Below are several records. Retype exactly those lines running from the one with "bpy.ops.object.select_all(action='DESELECT')" through the one with "if abs(e.verts[0].co[axis] - e.verts[1].co[axis])", end lines included, and no others.

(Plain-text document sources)
^^^^^^^^^^^^^^^^

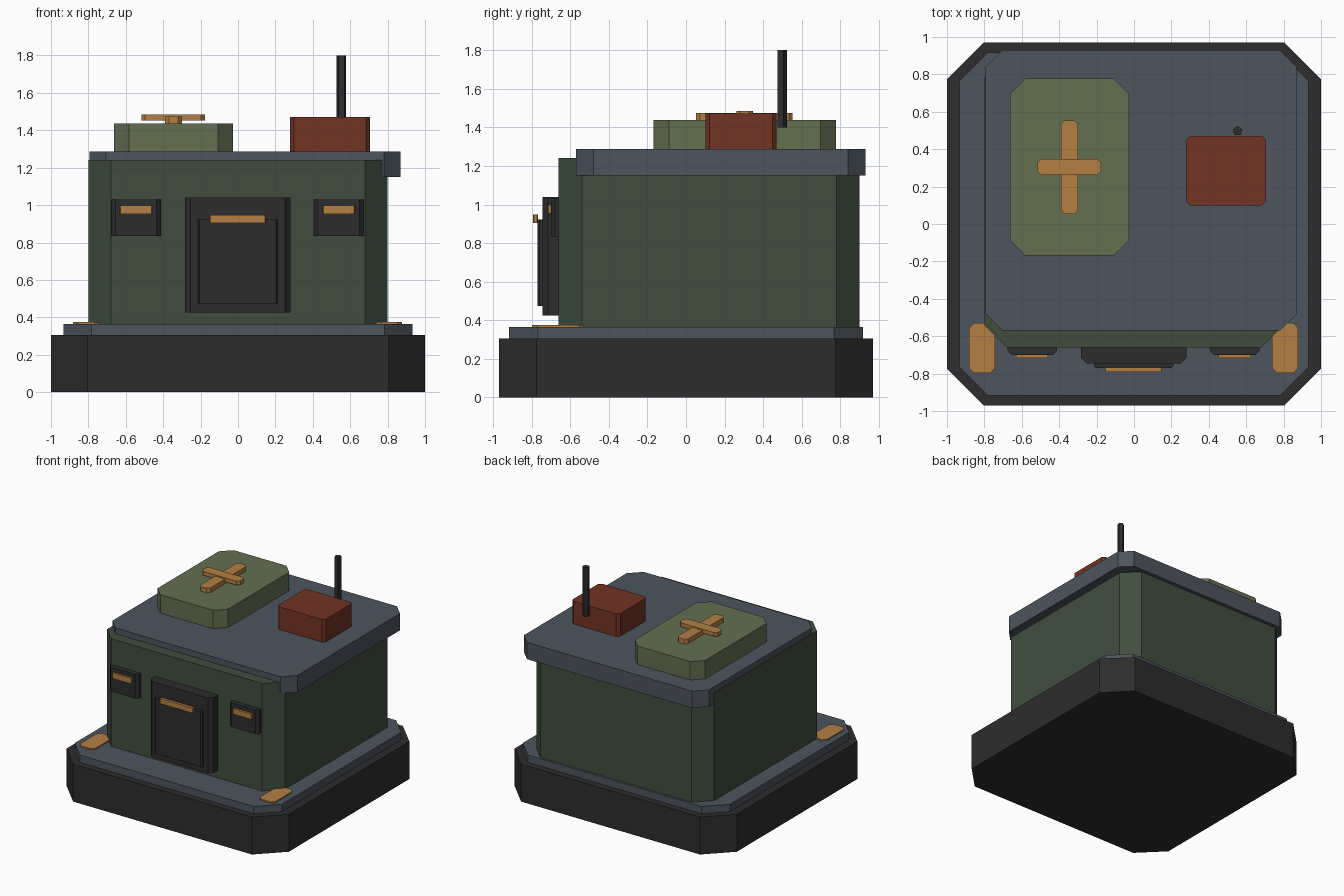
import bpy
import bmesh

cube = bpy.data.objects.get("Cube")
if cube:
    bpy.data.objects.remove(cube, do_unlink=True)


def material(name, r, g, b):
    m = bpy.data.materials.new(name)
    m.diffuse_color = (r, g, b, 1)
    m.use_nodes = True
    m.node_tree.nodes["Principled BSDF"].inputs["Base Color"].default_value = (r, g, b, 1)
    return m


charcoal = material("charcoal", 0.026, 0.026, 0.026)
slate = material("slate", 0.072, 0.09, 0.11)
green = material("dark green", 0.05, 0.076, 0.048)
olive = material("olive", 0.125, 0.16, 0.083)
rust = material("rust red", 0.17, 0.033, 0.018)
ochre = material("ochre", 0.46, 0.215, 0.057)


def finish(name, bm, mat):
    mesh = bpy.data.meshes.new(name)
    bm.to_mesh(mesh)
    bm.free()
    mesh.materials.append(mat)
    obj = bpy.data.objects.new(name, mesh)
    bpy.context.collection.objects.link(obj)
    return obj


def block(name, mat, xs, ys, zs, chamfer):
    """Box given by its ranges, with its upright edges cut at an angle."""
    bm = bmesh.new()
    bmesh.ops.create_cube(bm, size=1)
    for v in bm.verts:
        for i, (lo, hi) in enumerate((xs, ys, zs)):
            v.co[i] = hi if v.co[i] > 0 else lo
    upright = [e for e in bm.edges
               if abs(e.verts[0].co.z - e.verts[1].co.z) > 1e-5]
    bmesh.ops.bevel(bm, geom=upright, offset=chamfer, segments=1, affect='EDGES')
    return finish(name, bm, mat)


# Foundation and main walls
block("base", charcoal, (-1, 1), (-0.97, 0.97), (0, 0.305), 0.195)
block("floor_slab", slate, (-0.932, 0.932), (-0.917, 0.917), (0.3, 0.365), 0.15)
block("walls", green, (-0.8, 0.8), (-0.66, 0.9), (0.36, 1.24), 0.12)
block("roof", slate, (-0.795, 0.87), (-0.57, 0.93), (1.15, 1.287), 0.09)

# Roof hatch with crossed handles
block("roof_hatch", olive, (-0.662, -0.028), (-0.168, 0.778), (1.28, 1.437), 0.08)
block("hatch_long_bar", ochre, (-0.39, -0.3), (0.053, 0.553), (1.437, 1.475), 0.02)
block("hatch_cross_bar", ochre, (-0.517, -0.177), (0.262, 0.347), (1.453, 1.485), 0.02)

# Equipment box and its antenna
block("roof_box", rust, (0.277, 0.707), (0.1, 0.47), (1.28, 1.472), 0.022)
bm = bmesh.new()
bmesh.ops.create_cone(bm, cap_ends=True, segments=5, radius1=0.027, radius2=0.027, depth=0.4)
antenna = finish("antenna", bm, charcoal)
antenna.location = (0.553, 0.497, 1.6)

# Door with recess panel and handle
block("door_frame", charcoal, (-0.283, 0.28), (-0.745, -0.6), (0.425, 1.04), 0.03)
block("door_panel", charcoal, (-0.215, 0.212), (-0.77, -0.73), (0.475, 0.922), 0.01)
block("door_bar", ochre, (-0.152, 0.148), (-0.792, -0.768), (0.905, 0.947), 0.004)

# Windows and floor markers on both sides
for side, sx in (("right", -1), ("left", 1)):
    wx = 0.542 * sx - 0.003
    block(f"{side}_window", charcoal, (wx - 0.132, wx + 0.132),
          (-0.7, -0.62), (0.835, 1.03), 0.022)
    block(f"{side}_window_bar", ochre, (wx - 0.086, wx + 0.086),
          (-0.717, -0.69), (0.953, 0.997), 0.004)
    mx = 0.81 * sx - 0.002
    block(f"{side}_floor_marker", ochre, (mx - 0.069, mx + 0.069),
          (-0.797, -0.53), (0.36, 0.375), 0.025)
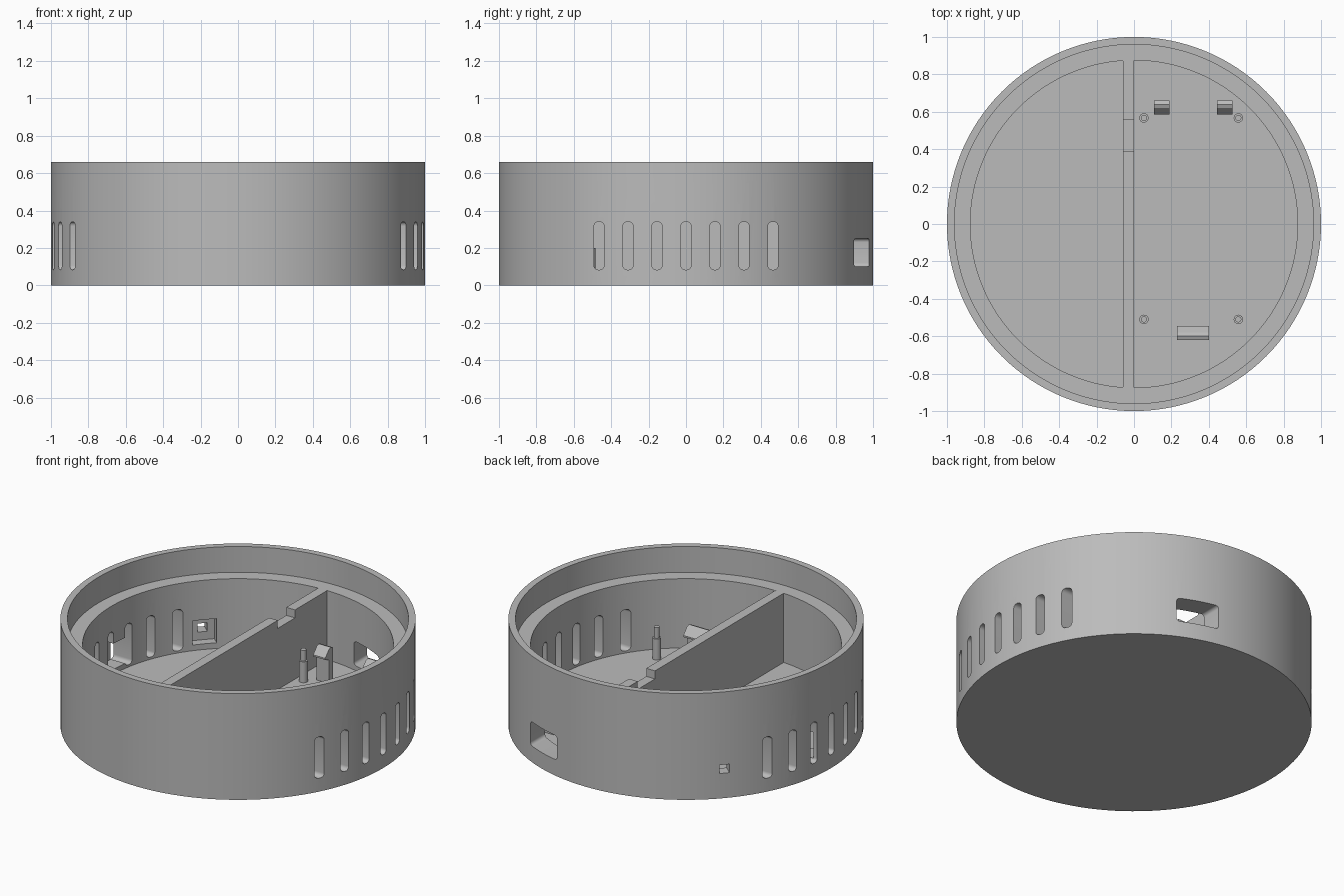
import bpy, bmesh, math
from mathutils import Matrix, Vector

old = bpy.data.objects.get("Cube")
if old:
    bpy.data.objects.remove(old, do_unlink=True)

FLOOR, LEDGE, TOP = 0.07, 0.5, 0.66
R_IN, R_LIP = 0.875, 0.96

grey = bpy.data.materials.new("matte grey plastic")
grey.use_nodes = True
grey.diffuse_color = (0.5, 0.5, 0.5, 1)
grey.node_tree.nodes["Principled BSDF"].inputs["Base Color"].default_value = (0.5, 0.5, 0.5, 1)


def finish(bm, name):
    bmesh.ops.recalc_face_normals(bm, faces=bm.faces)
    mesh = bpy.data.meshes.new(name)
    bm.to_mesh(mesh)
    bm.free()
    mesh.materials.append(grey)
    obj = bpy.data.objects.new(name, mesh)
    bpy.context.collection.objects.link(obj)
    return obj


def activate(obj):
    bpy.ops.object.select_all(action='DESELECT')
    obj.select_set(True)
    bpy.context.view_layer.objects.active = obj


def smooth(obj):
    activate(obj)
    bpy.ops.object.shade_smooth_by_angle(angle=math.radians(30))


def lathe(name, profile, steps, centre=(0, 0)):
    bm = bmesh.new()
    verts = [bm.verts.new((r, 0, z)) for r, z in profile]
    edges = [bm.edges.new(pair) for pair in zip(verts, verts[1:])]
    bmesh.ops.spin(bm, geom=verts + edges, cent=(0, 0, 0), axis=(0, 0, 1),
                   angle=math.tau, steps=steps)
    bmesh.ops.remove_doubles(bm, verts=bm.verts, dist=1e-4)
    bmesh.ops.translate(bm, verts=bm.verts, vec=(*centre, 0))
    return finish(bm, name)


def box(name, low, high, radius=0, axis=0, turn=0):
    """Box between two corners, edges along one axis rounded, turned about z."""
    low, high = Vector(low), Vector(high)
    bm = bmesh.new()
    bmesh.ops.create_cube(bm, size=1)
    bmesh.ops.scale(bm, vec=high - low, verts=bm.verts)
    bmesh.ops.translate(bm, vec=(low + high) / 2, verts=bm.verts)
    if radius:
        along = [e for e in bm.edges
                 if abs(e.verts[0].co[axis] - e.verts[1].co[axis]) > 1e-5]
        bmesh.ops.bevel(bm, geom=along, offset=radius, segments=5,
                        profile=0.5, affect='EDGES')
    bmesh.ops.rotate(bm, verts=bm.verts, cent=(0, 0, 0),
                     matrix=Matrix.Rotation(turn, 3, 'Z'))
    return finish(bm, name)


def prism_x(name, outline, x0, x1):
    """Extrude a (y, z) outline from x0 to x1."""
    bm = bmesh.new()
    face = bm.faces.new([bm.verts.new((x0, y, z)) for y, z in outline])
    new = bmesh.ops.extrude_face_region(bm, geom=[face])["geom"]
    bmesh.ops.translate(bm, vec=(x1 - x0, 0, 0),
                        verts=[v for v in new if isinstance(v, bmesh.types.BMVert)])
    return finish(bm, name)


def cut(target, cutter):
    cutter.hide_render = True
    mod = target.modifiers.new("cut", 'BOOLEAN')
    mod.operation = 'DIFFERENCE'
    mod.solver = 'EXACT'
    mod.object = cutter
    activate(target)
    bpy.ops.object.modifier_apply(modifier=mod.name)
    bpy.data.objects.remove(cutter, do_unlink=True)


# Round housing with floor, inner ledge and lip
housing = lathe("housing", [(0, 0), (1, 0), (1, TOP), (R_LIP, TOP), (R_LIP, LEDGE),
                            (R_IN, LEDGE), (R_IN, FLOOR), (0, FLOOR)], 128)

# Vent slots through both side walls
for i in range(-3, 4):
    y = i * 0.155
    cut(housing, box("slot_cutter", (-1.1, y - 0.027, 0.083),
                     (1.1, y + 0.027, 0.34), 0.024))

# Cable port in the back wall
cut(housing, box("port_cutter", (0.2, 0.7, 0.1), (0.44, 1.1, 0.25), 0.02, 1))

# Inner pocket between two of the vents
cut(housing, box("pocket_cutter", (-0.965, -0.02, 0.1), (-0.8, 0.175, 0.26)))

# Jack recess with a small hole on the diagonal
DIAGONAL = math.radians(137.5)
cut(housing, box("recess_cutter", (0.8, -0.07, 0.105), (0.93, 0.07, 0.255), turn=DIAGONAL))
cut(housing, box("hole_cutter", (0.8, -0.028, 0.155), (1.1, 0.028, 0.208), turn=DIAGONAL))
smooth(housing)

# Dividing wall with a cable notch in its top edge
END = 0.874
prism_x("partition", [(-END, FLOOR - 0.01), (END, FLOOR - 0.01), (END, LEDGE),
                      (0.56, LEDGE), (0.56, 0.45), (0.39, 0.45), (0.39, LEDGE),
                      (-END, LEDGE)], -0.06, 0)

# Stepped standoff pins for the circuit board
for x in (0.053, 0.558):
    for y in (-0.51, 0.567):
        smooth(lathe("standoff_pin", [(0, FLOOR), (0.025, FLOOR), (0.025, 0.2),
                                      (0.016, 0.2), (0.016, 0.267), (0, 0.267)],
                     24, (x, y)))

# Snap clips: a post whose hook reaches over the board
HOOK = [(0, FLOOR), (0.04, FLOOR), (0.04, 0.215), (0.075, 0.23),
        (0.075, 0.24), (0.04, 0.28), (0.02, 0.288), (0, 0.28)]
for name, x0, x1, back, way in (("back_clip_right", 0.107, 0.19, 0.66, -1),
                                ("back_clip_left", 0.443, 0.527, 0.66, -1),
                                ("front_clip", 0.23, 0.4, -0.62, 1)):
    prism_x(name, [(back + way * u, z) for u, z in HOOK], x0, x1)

^^^^^^^^^^^^^^^^

**RESULT**
    bpy.ops.object.select_all(action='DESELECT')
    obj.select_set(True)
    bpy.context.view_layer.objects.active = obj


def smooth(obj):
    activate(obj)
    bpy.ops.object.shade_smooth_by_angle(angle=math.radians(30))


def lathe(name, profile, steps, centre=(0, 0)):
    bm = bmesh.new()
    verts = [bm.verts.new((r, 0, z)) for r, z in profile]
    edges = [bm.edges.new(pair) for pair in zip(verts, verts[1:])]
    bmesh.ops.spin(bm, geom=verts + edges, cent=(0, 0, 0), axis=(0, 0, 1),
                   angle=math.tau, steps=steps)
    bmesh.ops.remove_doubles(bm, verts=bm.verts, dist=1e-4)
    bmesh.ops.translate(bm, verts=bm.verts, vec=(*centre, 0))
    return finish(bm, name)


def box(name, low, high, radius=0, axis=0, turn=0):
    """Box between two corners, edges along one axis rounded, turned about z."""
    low, high = Vector(low), Vector(high)
    bm = bmesh.new()
    bmesh.ops.create_cube(bm, size=1)
    bmesh.ops.scale(bm, vec=high - low, verts=bm.verts)
    bmesh.ops.translate(bm, vec=(low + high) / 2, verts=bm.verts)
    if radius:
        along = [e for e in bm.edges
                 if abs(e.verts[0].co[axis] - e.verts[1].co[axis]) > 1e-5]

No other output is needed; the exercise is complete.